#### [EXERCISE INPUTS]
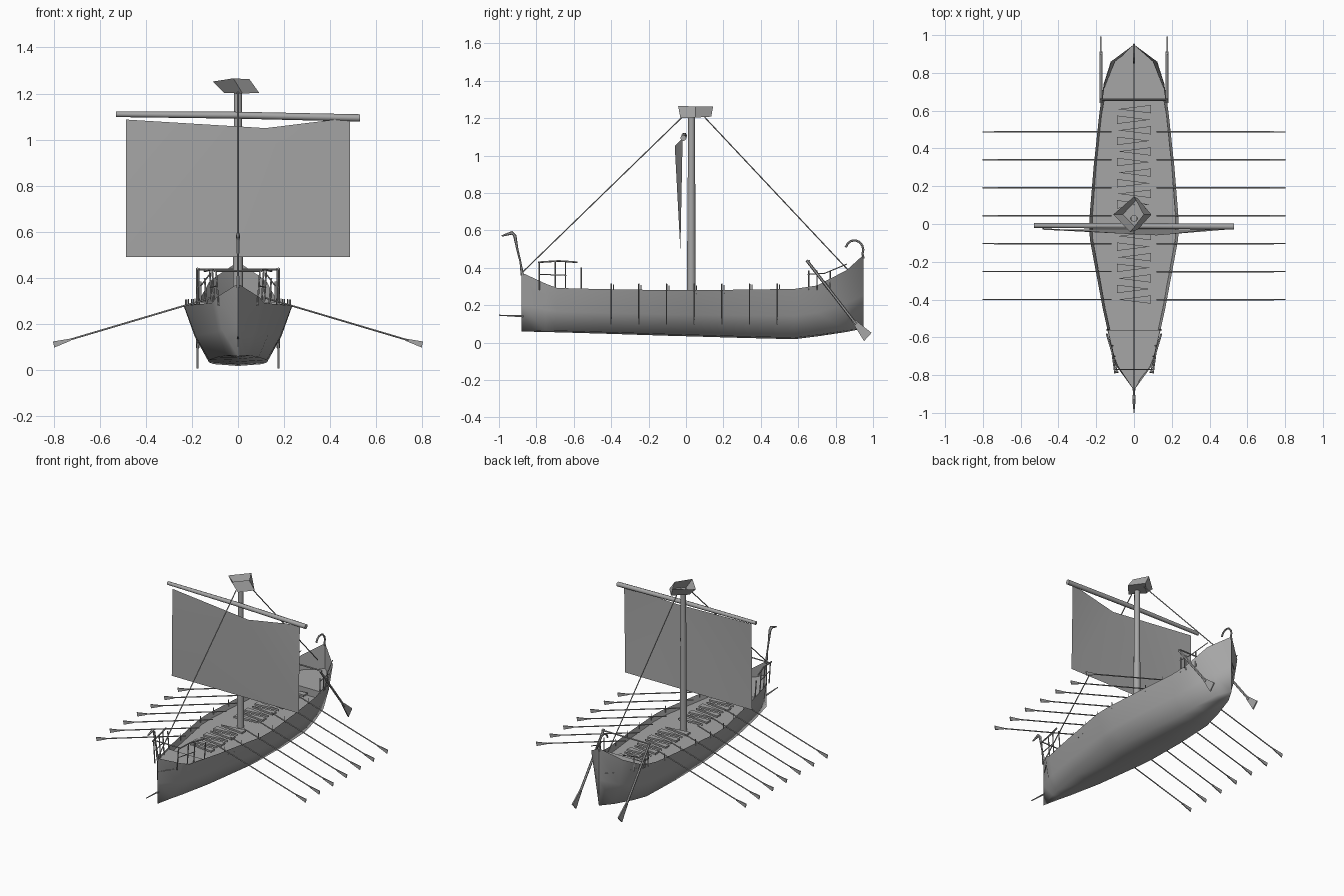
import bpy, bmesh, math
from mathutils import Vector

if "Cube" in bpy.data.objects:
    bpy.data.objects.remove(bpy.data.objects["Cube"])

grey = bpy.data.materials.new("weathered grey")
grey.diffuse_color = (0.38, 0.38, 0.38, 1)
grey.use_nodes = True
grey.node_tree.nodes["Principled BSDF"].inputs["Base Color"].default_value = grey.diffuse_color


def make(name, verts, faces, smooth=0):
    me = bpy.data.meshes.new(name)
    me.from_pydata([tuple(v) for v in verts], [], faces)
    bm = bmesh.new()
    bm.from_mesh(me)
    bmesh.ops.remove_doubles(bm, verts=bm.verts, dist=0.0005)
    bmesh.ops.recalc_face_normals(bm, faces=bm.faces)
    bm.to_mesh(me)
    bm.free()
    me.materials.append(grey)
    ob = bpy.data.objects.new(name, me)
    bpy.context.collection.objects.link(ob)
    if smooth:
        bpy.ops.object.select_all(action='DESELECT')
        ob.select_set(True)
        bpy.context.view_layer.objects.active = ob
        bpy.ops.object.shade_smooth_by_angle(angle=math.radians(smooth))
    return ob


def tube(name, pts, radii, sides=6, smooth=0):
    """Round bar through points, one radius or one per point."""
    pts = [Vector(p) for p in pts]
    if not isinstance(radii, (list, tuple)):
        radii = [radii] * len(pts)
    verts, faces = [], []
    for i, p in enumerate(pts):
        d = (pts[min(i + 1, len(pts) - 1)] - pts[max(i - 1, 0)]).normalized()
        ref = Vector((1, 0, 0)) if abs(d.x) < 0.8 else Vector((0, 0, 1))
        u = d.cross(ref).normalized()
        v = d.cross(u)
        for k in range(sides):
            a = 2 * math.pi * k / sides
            verts.append(p + (u * math.cos(a) + v * math.sin(a)) * radii[i])
    for i in range(len(pts) - 1):
        for k in range(sides):
            k2 = (k + 1) % sides
            faces.append((i * sides + k, i * sides + k2,
                          (i + 1) * sides + k2, (i + 1) * sides + k))
    n = len(verts)
    faces += [tuple(range(sides)), tuple(range(n - sides, n))]
    return make(name, verts, faces, smooth)


def plate(name, outline, offset):
    """Flat outline given a thickness along offset."""
    o, n = Vector(offset), len(outline)
    verts = [Vector(p) - o for p in outline] + [Vector(p) + o for p in outline]
    faces = [tuple(range(n)), tuple(range(n, 2 * n))]
    faces += [(i, (i + 1) % n, n + (i + 1) % n, n + i) for i in range(n)]
    return make(name, verts, faces)


# Hull stations: y, gunwale half width, gunwale z, keel z, chine half width
ST = [(-0.88, 0, .375, .06, 0), (-0.75, .095, .315, .056, .035),
      (-0.69, .112, .292, .055, .05), (-0.45, .165, .286, .048, .09),
      (-0.08, .234, .28, .036, .125), (0.03, .236, .28, .033, .13),
      (0.30, .214, .283, .025, .125), (0.58, .184, .287, .018, .105),
      (0.70, .168, .305, .033, .088), (0.86, .122, .388, .057, .05),
      (0.95, 0, .47, .075, 0)]
DECK = 0.245


def station(y):
    for a, b in zip(ST, ST[1:]):
        if y <= b[0]:
            t = (y - a[0]) / (b[0] - a[0])
            return [p + (q - p) * t for p, q in zip(a, b)]
    return ST[-1]


# Hull shell
verts, faces = [], []
for y, w, zt, zk, b in ST:
    zc = zk + 0.008 * (b > 0)
    half = [(w, zt), (b + (w - b) * .5 + .006 * (w > 0), zc + (zt - zc) * .45), (b, zc)]
    row = half + [(0, zk)] + [(-x, z) for x, z in reversed(half)]
    verts += [(x, y, z) for x, z in row]
for i in range(len(ST) - 1):
    for k in range(6):
        faces.append((i * 7 + k, i * 7 + k + 1, i * 7 + k + 8, i * 7 + k + 7))
make("hull", verts, faces, 75)


# Decks that fit between the hull sides
def deck(name, y0, y1, z, bulkhead=None):
    ys = [y0] + [s[0] for s in ST if y0 < s[0] < y1] + [y1]
    verts, faces = [], []
    for y in ys:
        _, w, zt, zk, b = station(y)
        x = b + (w - b) * min(1, (z - zk) / (zt - zk))
        verts += [(x, y, z), (-x, y, z)]
    for i in range(len(ys) - 1):
        faces.append((2 * i, 2 * i + 1, 2 * i + 3, 2 * i + 2))
    if bulkhead is not None:
        _, w, zt, zk, b = station(bulkhead)
        x = b + (w - b) * (DECK - zk) / (zt - zk)
        i = 0 if bulkhead == y0 else len(verts) - 2
        n = len(verts)
        verts += [(x, bulkhead, DECK), (-x, bulkhead, DECK)]
        faces.append((i, i + 1, n + 1, n))
    make(name, verts, faces)


deck("main_deck", -0.56, 0.65, DECK)
deck("fore_deck", -0.88, -0.56, 0.28, -0.56)
deck("aft_deck", 0.65, 0.95, 0.295, 0.65)

# Rowing benches: tapered planks pointing to alternate sides
for i in range(19):
    y = -0.40 + i * 0.056
    if abs(y - 0.03) < 0.06:
        continue
    s = 1 if i % 2 else -1
    plate("bench", [(-.09 * s, y - .022, .268), (-.09 * s, y + .022, .268),
                    (.085 * s, y, .268)], (0, 0, .006))

# Mast, yard and sail
tube("mast", [(0, .028, .20), (0, .03, 1.22)], [.024, .018], 10, 40)
tube("yard", [(-.53, -.008, 1.11), (0, -.01, 1.106), (.53, -.014, 1.094)],
     [.012, .015, .016], 8, 50)
make("sail", [(-.485, -.022, 1.087), (.12, -.06, 1.05), (.485, -.018, 1.095),
              (.485, -.03, .49), (-.485, -.03, .49)],
     [(0, 1, 4), (1, 3, 4), (1, 2, 3)], 40)

# Lookout basket
low = [(-.06, .05, 1.203), (.02, -.03, 1.2), (.092, .05, 1.203), (.02, .135, 1.208)]
top = [(-.11, .05, 1.252), (-.02, -.042, 1.266), (.05, .05, 1.262), (0, .145, 1.262)]
make("lookout_basket", low + top, [(0, 1, 2, 3)] +
     [(i, (i + 1) % 4, 4 + (i + 1) % 4, 4 + i) for i in range(4)])

# Stays
tube("fore_stay", [(0, -.02, 1.205), (0, -.88, .37)], .0035, 5)
tube("back_stay", [(0, .10, 1.205), (0, .87, .385)], .0035, 5)

# Oars with upright blades, and thole pins
for s in (1, -1):
    for i in range(7):
        y = -0.40 + i * 0.148
        tube("oar", [(.12 * s, y, .313), (.74 * s, y, .129)], .004, 5)
        plate("oar_blade", [(.72 * s, y, .138), (.803 * s, y, .124),
                            (.797 * s, y, .098), (.725 * s, y, .128)], (0, .003, 0))
        w, zt = station(y)[1:3]
        tube("thole_pin", [((w - .008) * s, y + .012, zt - .02),
                           ((w - .008) * s, y + .012, zt + .026)], .0025, 4)

    # Steering oars
    x = .175 * s
    tube("steering_oar", [(x, .645, .44), (x, .91, .098)], .008, 6)
    plate("steering_blade", [(x, .885, .115), (x, .90, .125), (x, .992, .052),
                             (x, .952, .008)], (.004, 0, 0))
    tube("steering_mount", [(x, .70, .29), (x, .70, .37)], .004, 5)

    # Bow rails
    rail = [(.10 * s, -.79, .43), (.115 * s, -.68, .437), (.145 * s, -.58, .43)]
    tube("bow_top_rail", rail, .005, 5)
    tube("bow_low_rail", [(.09 * s, -.78, .365), (.12 * s, -.64, .36)], .003, 5)
    for px, py, pz in ((.095, -.785, .43), (.112, -.70, .435),
                       (.123, -.645, .435), (.145, -.56, .40)):
        tube("bow_post", [((px - .01) * s, py, .28), (px * s, py, pz)], .004, 5)

    # Stern rails
    tube("stern_rail", [(.17 * s, .65, .365), (.158 * s, .74, .37), (.12 * s, .86, .42)], .003, 5)
    for py in (.655, .70, .77):
        px = station(py)[1] - .006
        tube("stern_post", [(px * s, py, .28), (px * s, py, .385)], .004, 5)

# Cross bars
tube("steering_cross_bar", [(-.18, .66, .437), (.18, .66, .437)], .005, 5)
tube("bow_cross_rail", [(-.10, -.77, .43), (.10, -.77, .43)], .004, 5)

# Bow ornament, ram spike and stern curl
tube("bow_ornament", [(0, -.875, .36), (0, -.885, .43), (0, -.902, .50), (0, -.915, .57),
                      (0, -.93, .587), (0, -.985, .57)],
     [.009, .005, .006, .009, .010, .004], 6)
tube("ram_spike", [(0, -.87, .14), (0, -1.0, .146)], [.006, .003], 5)
curl = [(0, .90 + .048 * math.cos(a), .495 + .052 * math.sin(a))
        for a in [math.radians(-25 + 27 * i) for i in range(8)]]
tube("stern_curl", [(0, .95, .45)] + curl, .006, 6)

#### [WORK TASK]
Given the records above, return exactly the lines starting at the line containing "return ST[-1]" and ending at the line containing "x = b + (w - b) * (DECK", including both.

#### [RESULT OF THE EXERCISE]
    return ST[-1]


# Hull shell
verts, faces = [], []
for y, w, zt, zk, b in ST:
    zc = zk + 0.008 * (b > 0)
    half = [(w, zt), (b + (w - b) * .5 + .006 * (w > 0), zc + (zt - zc) * .45), (b, zc)]
    row = half + [(0, zk)] + [(-x, z) for x, z in reversed(half)]
    verts += [(x, y, z) for x, z in row]
for i in range(len(ST) - 1):
    for k in range(6):
        faces.append((i * 7 + k, i * 7 + k + 1, i * 7 + k + 8, i * 7 + k + 7))
make("hull", verts, faces, 75)


# Decks that fit between the hull sides
def deck(name, y0, y1, z, bulkhead=None):
    ys = [y0] + [s[0] for s in ST if y0 < s[0] < y1] + [y1]
    verts, faces = [], []
    for y in ys:
        _, w, zt, zk, b = station(y)
        x = b + (w - b) * min(1, (z - zk) / (zt - zk))
        verts += [(x, y, z), (-x, y, z)]
    for i in range(len(ys) - 1):
        faces.append((2 * i, 2 * i + 1, 2 * i + 3, 2 * i + 2))
    if bulkhead is not None:
        _, w, zt, zk, b = station(bulkhead)
        x = b + (w - b) * (DECK - zk) / (zt - zk)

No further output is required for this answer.